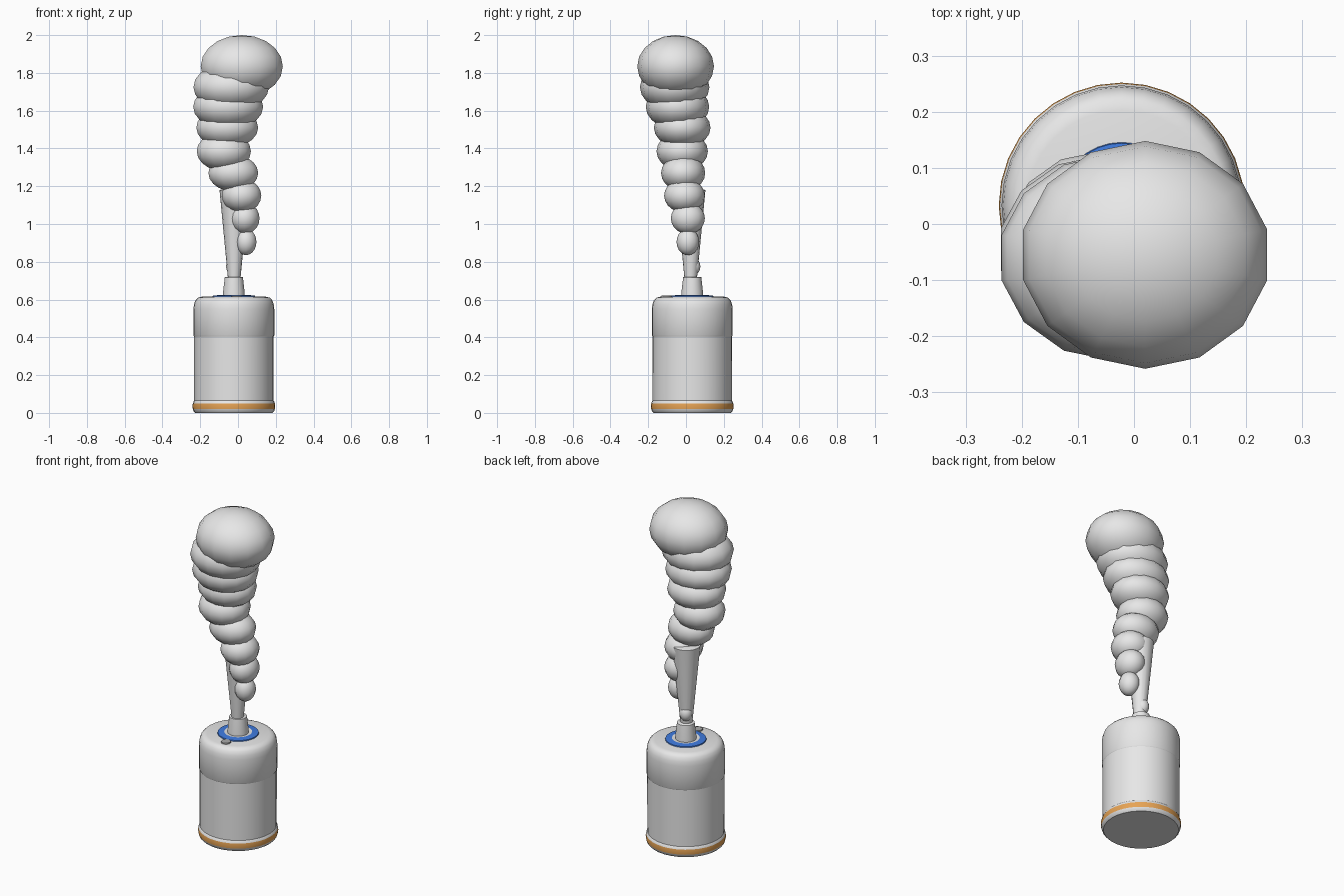
import bpy
import math

cube = bpy.data.objects.get("Cube")
if cube:
    bpy.data.objects.remove(cube, do_unlink=True)

AXIS = (-0.022, 0.033)


def material(name, rgb):
    m = bpy.data.materials.new(name)
    m.use_nodes = True
    m.diffuse_color = (*rgb, 1)
    m.node_tree.nodes["Principled BSDF"].inputs["Base Color"].default_value = (*rgb, 1)
    return m


white = material("pale grey", (0.8, 0.8, 0.8))
blue = material("blue", (0.05, 0.2, 0.75))
orange = material("orange", (0.8, 0.37, 0.09))
grey = material("mid grey", (0.4, 0.4, 0.4))


def smooth(ob, angle=40):
    bpy.ops.object.select_all(action="DESELECT")
    ob.select_set(True)
    bpy.context.view_layer.objects.active = ob
    bpy.ops.object.shade_smooth_by_angle(angle=math.radians(angle))


def lathe(name, profile, mat, centre=AXIS, sides=32):
    """Revolve (radius, height) points, bottom to top; a zero radius closes an end."""
    verts, faces, rows = [], [], []
    for r, z in profile:
        count = sides if r > 0 else 1
        rows.append([len(verts) + i for i in range(count)])
        for i in range(count):
            a = 2 * math.pi * i / sides
            verts.append((r * math.cos(a), r * math.sin(a), z))
    for low, high in zip(rows, rows[1:]):
        for i in range(sides):
            j = (i + 1) % sides
            if len(low) == 1:
                faces.append((low[0], high[j], high[i]))
            elif len(high) == 1:
                faces.append((low[i], low[j], high[0]))
            else:
                faces.append((low[i], low[j], high[j], high[i]))
    mesh = bpy.data.meshes.new(name)
    mesh.from_pydata(verts, [], faces)
    mesh.materials.append(mat)
    ob = bpy.data.objects.new(name, mesh)
    bpy.context.collection.objects.link(ob)
    ob.location = (*centre, 0)
    smooth(ob)
    return ob


# Canister
lathe("can_base", [(0, 0), (0.205, 0), (0.213, 0.008), (0.217, 0.02)], white)
lathe("can_band", [(0.217, 0.02), (0.219, 0.036), (0.217, 0.05)], orange)
lathe("can_rim", [(0.217, 0.05), (0.213, 0.062), (0.21, 0.065)], white)
lathe("can_body", [(0.21, 0.065), (0.211, 0.41)], white)
lathe("can_shoulder", [(0.211, 0.405), (0.214, 0.41), (0.214, 0.55), (0.211, 0.575),
                       (0.203, 0.597), (0.19, 0.61), (0.17, 0.615), (0, 0.616)], white)

# Nozzle, its collar ring and the small button in front of it
lathe("collar_ring", [(0.113, 0.614), (0.111, 0.621), (0.076, 0.624)], blue)
lathe("collar_inner", [(0.076, 0.624), (0.056, 0.622)], white)
lathe("nozzle", [(0.058, 0.615), (0.057, 0.64), (0.048, 0.718), (0.045, 0.72), (0, 0.72)], white)
lathe("button", [(0.027, 0.614), (0.026, 0.622), (0, 0.622)], grey,
      (AXIS[0] + 0.015, AXIS[1] - 0.137), 16)

# Jet rising out of the nozzle
lathe("smoke_jet", [(0, 0.71), (0.033, 0.71), (0.078, 1.18), (0, 1.2)], white, (-0.02, 0.025), 16)

# Smoke puffs, bottom to top: x, y, z, then half sizes
puffs = [
    (-0.028, 0.04, 0.775, 0.036, 0.036, 0.045),
    (0.042, 0.01, 0.905, 0.057, 0.06, 0.07),
    (0.036, 0.01, 1.03, 0.08, 0.09, 0.083),
    (0.019, -0.008, 1.15, 0.107, 0.108, 0.09),
    (-0.025, -0.015, 1.27, 0.135, 0.117, 0.097),
    (-0.075, -0.02, 1.385, 0.147, 0.136, 0.105),
    (-0.057, -0.02, 1.51, 0.168, 0.15, 0.108),
    (-0.052, -0.045, 1.62, 0.19, 0.168, 0.12),
    (-0.036, -0.06, 1.725, 0.205, 0.184, 0.13),
    (0.02, -0.055, 1.835, 0.223, 0.203, 0.165),
]
for number, (x, y, z, rx, ry, rz) in enumerate(puffs, 1):
    bpy.ops.mesh.primitive_uv_sphere_add(segments=14, ring_count=10, radius=1, location=(x, y, z))
    puff = bpy.context.object
    puff.name = f"smoke_puff_{number}"
    puff.scale = (rx, ry, rz)
    puff.data.materials.append(white)
    smooth(puff, 60)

################

■ **What is required**
Where a line of the entries contains the word "grey", copy that line.

■ **Exercise solution**
white = material("pale grey", (0.8, 0.8, 0.8))
grey = material("mid grey", (0.4, 0.4, 0.4))
lathe("button", [(0.027, 0.614), (0.026, 0.622), (0, 0.622)], grey,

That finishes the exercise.